Prompt –
Only the lines from the top of the data through the line with "grey.diffuse_color = (0.45, 0.45, 0.45, 1)" should be repeated, each exactly as written.

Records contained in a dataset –
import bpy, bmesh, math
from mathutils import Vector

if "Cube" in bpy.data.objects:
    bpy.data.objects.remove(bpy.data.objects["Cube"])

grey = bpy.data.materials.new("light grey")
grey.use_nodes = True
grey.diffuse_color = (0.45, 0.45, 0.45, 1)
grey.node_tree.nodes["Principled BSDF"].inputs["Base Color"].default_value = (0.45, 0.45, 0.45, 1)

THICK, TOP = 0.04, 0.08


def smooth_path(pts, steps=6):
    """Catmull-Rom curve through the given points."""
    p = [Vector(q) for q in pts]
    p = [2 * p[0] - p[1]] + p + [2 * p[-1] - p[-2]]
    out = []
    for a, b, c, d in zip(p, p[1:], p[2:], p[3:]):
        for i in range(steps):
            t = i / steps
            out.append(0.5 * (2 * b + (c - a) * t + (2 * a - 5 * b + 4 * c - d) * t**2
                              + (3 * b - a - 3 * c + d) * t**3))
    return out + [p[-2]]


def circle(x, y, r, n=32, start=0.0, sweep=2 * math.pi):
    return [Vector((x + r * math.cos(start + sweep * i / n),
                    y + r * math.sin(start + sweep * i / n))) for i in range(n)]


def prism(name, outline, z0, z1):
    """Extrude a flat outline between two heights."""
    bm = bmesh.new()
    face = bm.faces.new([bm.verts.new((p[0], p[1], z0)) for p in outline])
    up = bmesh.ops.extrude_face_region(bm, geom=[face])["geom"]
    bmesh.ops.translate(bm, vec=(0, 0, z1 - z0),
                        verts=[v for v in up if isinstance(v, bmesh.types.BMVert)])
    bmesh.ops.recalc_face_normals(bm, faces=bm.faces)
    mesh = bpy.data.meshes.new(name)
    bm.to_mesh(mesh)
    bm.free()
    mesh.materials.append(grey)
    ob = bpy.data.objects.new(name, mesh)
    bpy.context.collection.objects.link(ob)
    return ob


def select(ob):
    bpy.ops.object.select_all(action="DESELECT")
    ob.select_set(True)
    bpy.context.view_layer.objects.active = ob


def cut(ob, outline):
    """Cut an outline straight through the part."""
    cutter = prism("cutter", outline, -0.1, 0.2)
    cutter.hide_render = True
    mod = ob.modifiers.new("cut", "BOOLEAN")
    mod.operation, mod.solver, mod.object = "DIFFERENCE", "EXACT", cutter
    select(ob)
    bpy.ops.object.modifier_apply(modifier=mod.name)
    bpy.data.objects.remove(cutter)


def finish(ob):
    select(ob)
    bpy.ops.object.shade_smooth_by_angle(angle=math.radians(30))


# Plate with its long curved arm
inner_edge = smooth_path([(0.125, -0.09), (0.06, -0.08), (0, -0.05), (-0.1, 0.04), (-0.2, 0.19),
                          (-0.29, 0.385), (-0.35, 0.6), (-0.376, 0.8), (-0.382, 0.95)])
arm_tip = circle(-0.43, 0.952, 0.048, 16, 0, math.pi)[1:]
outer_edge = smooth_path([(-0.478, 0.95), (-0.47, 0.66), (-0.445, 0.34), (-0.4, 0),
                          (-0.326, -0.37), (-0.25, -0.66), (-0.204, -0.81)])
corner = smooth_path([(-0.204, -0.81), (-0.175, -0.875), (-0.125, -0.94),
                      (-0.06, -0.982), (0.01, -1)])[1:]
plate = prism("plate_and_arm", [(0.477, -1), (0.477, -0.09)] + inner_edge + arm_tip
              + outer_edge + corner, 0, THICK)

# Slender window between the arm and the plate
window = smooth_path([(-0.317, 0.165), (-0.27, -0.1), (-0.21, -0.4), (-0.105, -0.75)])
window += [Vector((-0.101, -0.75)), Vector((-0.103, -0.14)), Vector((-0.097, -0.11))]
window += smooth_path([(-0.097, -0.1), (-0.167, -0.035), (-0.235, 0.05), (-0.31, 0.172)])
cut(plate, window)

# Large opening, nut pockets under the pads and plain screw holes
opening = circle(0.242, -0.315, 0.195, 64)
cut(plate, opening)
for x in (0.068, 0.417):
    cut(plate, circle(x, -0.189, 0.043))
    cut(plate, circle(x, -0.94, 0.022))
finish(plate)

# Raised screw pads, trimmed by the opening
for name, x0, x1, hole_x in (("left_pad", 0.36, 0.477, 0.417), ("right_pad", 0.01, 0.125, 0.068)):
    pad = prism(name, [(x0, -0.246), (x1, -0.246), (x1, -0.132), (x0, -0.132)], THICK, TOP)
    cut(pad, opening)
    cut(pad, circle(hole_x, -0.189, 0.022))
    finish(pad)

Exercise response –
import bpy, bmesh, math
from mathutils import Vector

if "Cube" in bpy.data.objects:
    bpy.data.objects.remove(bpy.data.objects["Cube"])

grey = bpy.data.materials.new("light grey")
grey.use_nodes = True
grey.diffuse_color = (0.45, 0.45, 0.45, 1)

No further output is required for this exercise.